_Work required_
Among the lines of data below, reproduce only those from the one with "-.04, .06)], sides=16, power=.85)" through the one with "(1.56, .07, .095, .135)], sides=12, power=.6)", exactly as they stand, both ends included.

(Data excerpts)
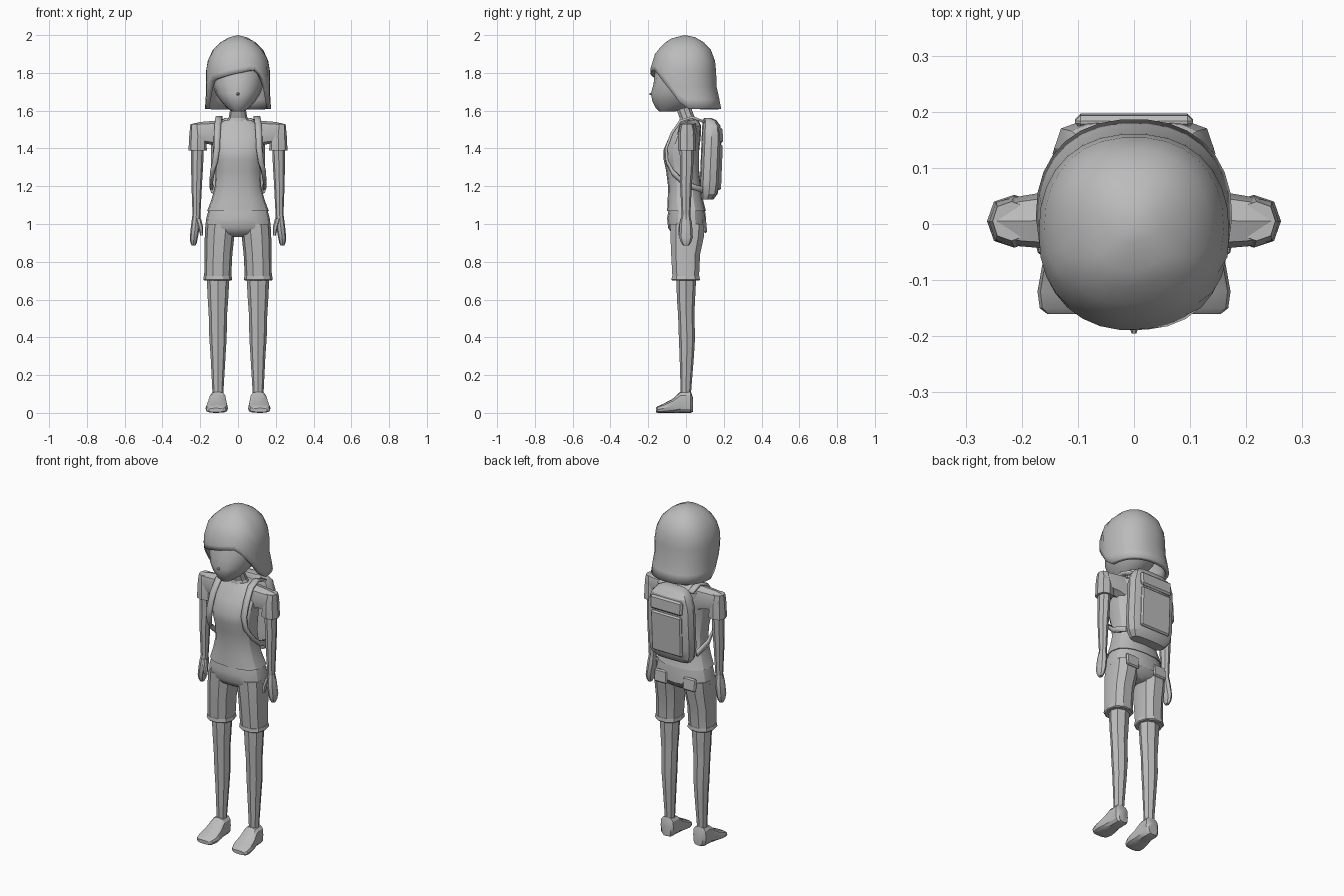
import bpy, bmesh, math
from mathutils import Vector

default = bpy.data.objects.get("Cube")
if default:
    bpy.data.objects.remove(default, do_unlink=True)

grey = bpy.data.materials.new("plain grey")
grey.use_nodes = True
grey.diffuse_color = (0.5, 0.5, 0.5, 1)
grey.node_tree.nodes["Principled BSDF"].inputs["Base Color"].default_value = (0.5, 0.5, 0.5, 1)


def finish(name, bm, mirror=False, thickness=0, closed=True, angle=28):
    """Turn a bmesh into a shaded object, optionally mirrored or thickened."""
    if closed:
        bmesh.ops.recalc_face_normals(bm, faces=bm.faces)
    mesh = bpy.data.meshes.new(name)
    bm.to_mesh(mesh)
    bm.free()
    mesh.materials.append(grey)
    obj = bpy.data.objects.new(name, mesh)
    bpy.context.collection.objects.link(obj)
    bpy.ops.object.select_all(action='DESELECT')
    obj.select_set(True)
    bpy.context.view_layer.objects.active = obj
    bpy.ops.object.shade_smooth_by_angle(angle=math.radians(angle))
    if thickness:
        solid = obj.modifiers.new("thickness", 'SOLIDIFY')
        solid.thickness = thickness
        solid.offset = -1 if not closed else 0
    if mirror:
        obj.modifiers.new("mirror", 'MIRROR')
    return obj


def bridge(bm, rows, wrap=True):
    """Join neighbouring rows of vertices with quads."""
    for upper, lower in zip(rows, rows[1:]):
        count = len(upper)
        for i in range(count if wrap else count - 1):
            k = (i + 1) % count
            bm.faces.new((upper[i], lower[i], lower[k], upper[k]))


def loft(name, rings, axis='z', sides=8, power=1.0, mirror=False):
    """Skin rings of (position, a_min, a_max, b_min, b_max) along an axis."""
    place = {'z': lambda t, a, b: (a, b, t),
             'x': lambda t, a, b: (t, a, b),
             'y': lambda t, a, b: (a, t, b)}[axis]

    def bend(value):
        return math.copysign(abs(value) ** power, value) if abs(value) > 1e-6 else 0

    bm = bmesh.new()
    rows = []
    for t, a0, a1, b0, b1 in rings:
        row = []
        for i in range(sides):
            turn = math.tau * i / sides
            a = (a0 + a1) / 2 + (a1 - a0) / 2 * bend(math.cos(turn))
            b = (b0 + b1) / 2 + (b1 - b0) / 2 * bend(math.sin(turn))
            row.append(bm.verts.new(place(t, a, b)))
        rows.append(row)
    bridge(bm, rows)
    bm.faces.new(rows[0])
    bm.faces.new(rows[-1])
    return finish(name, bm, mirror)


def body(name, rings, **options):
    """Loft centred on x = 0 from rings of (z, half_width, front, back)."""
    return loft(name, [(z, -w, w, f, b) for z, w, f, b in rings], **options)


def plate(name, centre, size, tilt=0, mirror=False):
    """Thin box with softened edges, leaning about x."""
    bm = bmesh.new()
    bmesh.ops.create_cube(bm, size=1)
    bmesh.ops.scale(bm, vec=size, verts=bm.verts)
    bmesh.ops.bevel(bm, geom=bm.edges[:], offset=min(size) * 0.4, segments=1, affect='EDGES')
    obj = finish(name, bm, mirror)
    for vert in obj.data.vertices:
        y, z = vert.co.y, vert.co.z
        vert.co.y = y * math.cos(tilt) - z * math.sin(tilt)
        vert.co.z = y * math.sin(tilt) + z * math.cos(tilt)
        vert.co += Vector(centre)
    return obj


def lookup(table, t):
    """Linear interpolation in rows of (key, values...)."""
    table = sorted(table)
    if t <= table[0][0]:
        return table[0][1:]
    for low, high in zip(table, table[1:]):
        if t <= high[0]:
            f = (t - low[0]) / (high[0] - low[0])
            return [p + (q - p) * f for p, q in zip(low[1:], high[1:])]
    return table[-1][1:]


# Head and neck
body("head", [(1.595, .03, -.14, -.06), (1.615, .06, -.16, .02), (1.65, .092, -.178, .08),
              (1.69, .118, -.186, .12), (1.74, .135, -.172, .13), (1.8, .138, -.165, .13),
              (1.88, .12, -.13, .11)], sides=16, power=.95)
loft("nose", [(-.195, -.004, .004, 1.685, 1.69), (-.17, -.015, .015, 1.675, 1.705)],
     axis='y', sides=6)
body("neck", [(1.66, .045, -.06, .03), (1.6, .043, -.05, .035), (1.56, .05, -.035, .05),
              (1.53, .075, -.04, .065)], sides=10)

# Bobbed hair with a swept fringe
hair_profile = [(2.0, 0, -.005, -.005), (1.985, .06, -.075, .065), (1.95, .11, -.125, .11),
                (1.9, .152, -.165, .15), (1.82, .17, -.19, .16), (1.72, .168, -.185, .163),
                (1.65, .172, -.16, .18), (1.61, .175, -.16, .187)]
fringe_line = [(-.17, 1.75), (-.1, 1.77), (.08, 1.82), (.14, 1.77)]
side_line = [(-.65, 1.77), (-.4, 1.71), (-.12, 1.61)]


def hair_bottom(turn):
    if math.sin(turn) > -.65:
        return lookup(side_line, math.sin(turn))[0]
    return lookup(fringe_line, .17 * math.cos(turn))[0]


bm = bmesh.new()
columns = 30
rows = []
for drop in (.03, .1, .2, .35, .5, .7, .87, 1):
    row = []
    for i in range(columns):
        turn = math.tau * i / columns
        z = 2 - (2 - hair_bottom(turn)) * drop
        width, front, back = lookup(hair_profile, z)
        c, s = math.cos(turn), math.sin(turn)
        x = width * math.copysign(abs(c) ** .88, c)
        y = (front + back) / 2 + (back - front) / 2 * math.copysign(abs(s) ** .88, s)
        row.append(bm.verts.new((x, y, z)))
    rows.append(row)
bridge(bm, rows)
crown = bm.verts.new((0, -.005, 2))
for i in range(columns):
    bm.faces.new((crown, rows[0][i], rows[0][(i + 1) % columns]))
finish("hair", bm, thickness=.022, closed=False, angle=35)

# Shirt
body("shirt", [(1.07, .163, -.1, .105), (1.13, .14, -.097, .09), (1.2, .122, -.095, .08),
               (1.28, .118, -.105, .07), (1.34, .126, -.118, .07), (1.39, .132, -.12, .07),
               (1.46, .137, -.09, .078), (1.52, .13, -.05, .08), (1.55, .07, -.032, .065)],
     sides=16, power=.8)
loft("shoulders", [(.09, -.045, .065, 1.4, 1.55), (.14, -.045, .06, 1.42, 1.545),
                   (.2, -.04, .05, 1.43, 1.54), (.245, -.03, .04, 1.44, 1.53)],
     axis='x', power=.7, mirror=True)
loft("sleeves", [(1.53, .185, .252, -.03, .04), (1.47, .168, .258, -.042, .05),
                 (1.39, .165, .262, -.042, .052)], power=.85, mirror=True)

# Arms and hands
loft("arms", [(1.42, .18, .248, -.034, .042), (1.3, .185, .248, -.032, .038),
              (1.22, .19, .247, -.032, .032), (1.03, .2, .24, -.022, .022)], mirror=True)
loft("hands", [(1.05, .2, .241, -.022, .022), (1.0, .2, .248, -.034, .032),
               (.93, .212, .255, -.036, .036), (.9, .218, .252, -.026, .026),
               (.885, .225, .245, -.014, .014)], mirror=True)
loft("thumbs", [(1.03, .196, .225, -.032, .0), (.98, .184, .21, -.042, -.012),
                (.94, .185, .2, -.04, -.018)], sides=6, mirror=True)

# Shorts
body("shorts_hips", [(1.09, .152, -.09, .098), (1.03, .168, -.1, .106), (.98, .174, -.095, .108),
                     (.95, .15, -.075, .09), (.93, .07, -.04, .06)], sides=16, power=.85)
loft("shorts_legs", [(1.0, .012, .172, -.088, .105), (.93, .02, .176, -.086, .098),
                     (.84, .03, .177, -.082, .078), (.72, .036, .179, -.075, .072)],
     sides=10, power=.85, mirror=True)
loft("shorts_cuffs", [(.725, .034, .181, -.077, .074), (.705, .031, .184, -.08, .077),
                      (.7, .036, .179, -.075, .072)], sides=10, power=.85, mirror=True)
plate("back_pockets", (.095, .1, .99), (.085, .018, .075), tilt=.1, mirror=True)

# Legs and shoes
loft("legs", [(.74, .044, .167, -.052, .055), (.6, .052, .16, -.048, .048),
              (.52, .058, .155, -.042, .044), (.4, .06, .152, -.038, .048),
              (.3, .066, .145, -.034, .042), (.1, .078, .135, -.028, .026)], mirror=True)
loft("shoes", [(.037, .075, .135, .006, .08), (.025, .065, .15, .0, .115),
               (-.03, .063, .153, .0, .112), (-.07, .057, .163, .0, .075),
               (-.12, .053, .172, .0, .048), (-.15, .064, .168, .0, .035),
               (-.16, .08, .155, .004, .025)],
     axis='y', sides=12, power=.65, mirror=True)

# Backpack with its flap and pocket
body("backpack", [(1.13, .11, .08, .145), (1.16, .135, .075, .168), (1.22, .145, .073, .178),
                  (1.46, .142, .083, .188), (1.52, .122, .086, .182), (1.55, .095, .09, .16),
                  (1.56, .07, .095, .135)], sides=12, power=.6)
plate("backpack_pocket", (0, .18, 1.3), (.2, .02, .24), tilt=-.04)
plate("backpack_flap", (0, .183, 1.47), (.21, .024, .08), tilt=.05)

# Shoulder straps: ribbons of (x, y, z, sideways half width, upright half width)
strap_path = [(.1, .1, 1.54, .017, 0), (.1, .03, 1.565, .017, 0), (.105, -.03, 1.545, .017, 0),
              (.11, -.075, 1.48, .017, 0), (.112, -.105, 1.4, .016, 0),
              (.121, -.1, 1.33, .013, .006), (.138, -.07, 1.27, .006, .014),
              (.144, 0, 1.21, 0, .016), (.135, .09, 1.18, 0, .016)]
bm = bmesh.new()
rows = [[bm.verts.new((x - w, y, z - h)), bm.verts.new((x + w, y, z + h))]
        for x, y, z, w, h in strap_path]
bridge(bm, rows, wrap=False)
finish("shoulder_straps", bm, mirror=True, thickness=.014)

_Response area_
                     (.95, .15, -.075, .09), (.93, .07, -.04, .06)], sides=16, power=.85)
loft("shorts_legs", [(1.0, .012, .172, -.088, .105), (.93, .02, .176, -.086, .098),
                     (.84, .03, .177, -.082, .078), (.72, .036, .179, -.075, .072)],
     sides=10, power=.85, mirror=True)
loft("shorts_cuffs", [(.725, .034, .181, -.077, .074), (.705, .031, .184, -.08, .077),
                      (.7, .036, .179, -.075, .072)], sides=10, power=.85, mirror=True)
plate("back_pockets", (.095, .1, .99), (.085, .018, .075), tilt=.1, mirror=True)

# Legs and shoes
loft("legs", [(.74, .044, .167, -.052, .055), (.6, .052, .16, -.048, .048),
              (.52, .058, .155, -.042, .044), (.4, .06, .152, -.038, .048),
              (.3, .066, .145, -.034, .042), (.1, .078, .135, -.028, .026)], mirror=True)
loft("shoes", [(.037, .075, .135, .006, .08), (.025, .065, .15, .0, .115),
               (-.03, .063, .153, .0, .112), (-.07, .057, .163, .0, .075),
               (-.12, .053, .172, .0, .048), (-.15, .064, .168, .0, .035),
               (-.16, .08, .155, .004, .025)],
     axis='y', sides=12, power=.65, mirror=True)

# Backpack with its flap and pocket
body("backpack", [(1.13, .11, .08, .145), (1.16, .135, .075, .168), (1.22, .145, .073, .178),
                  (1.46, .142, .083, .188), (1.52, .122, .086, .182), (1.55, .095, .09, .16),
                  (1.56, .07, .095, .135)], sides=12, power=.6)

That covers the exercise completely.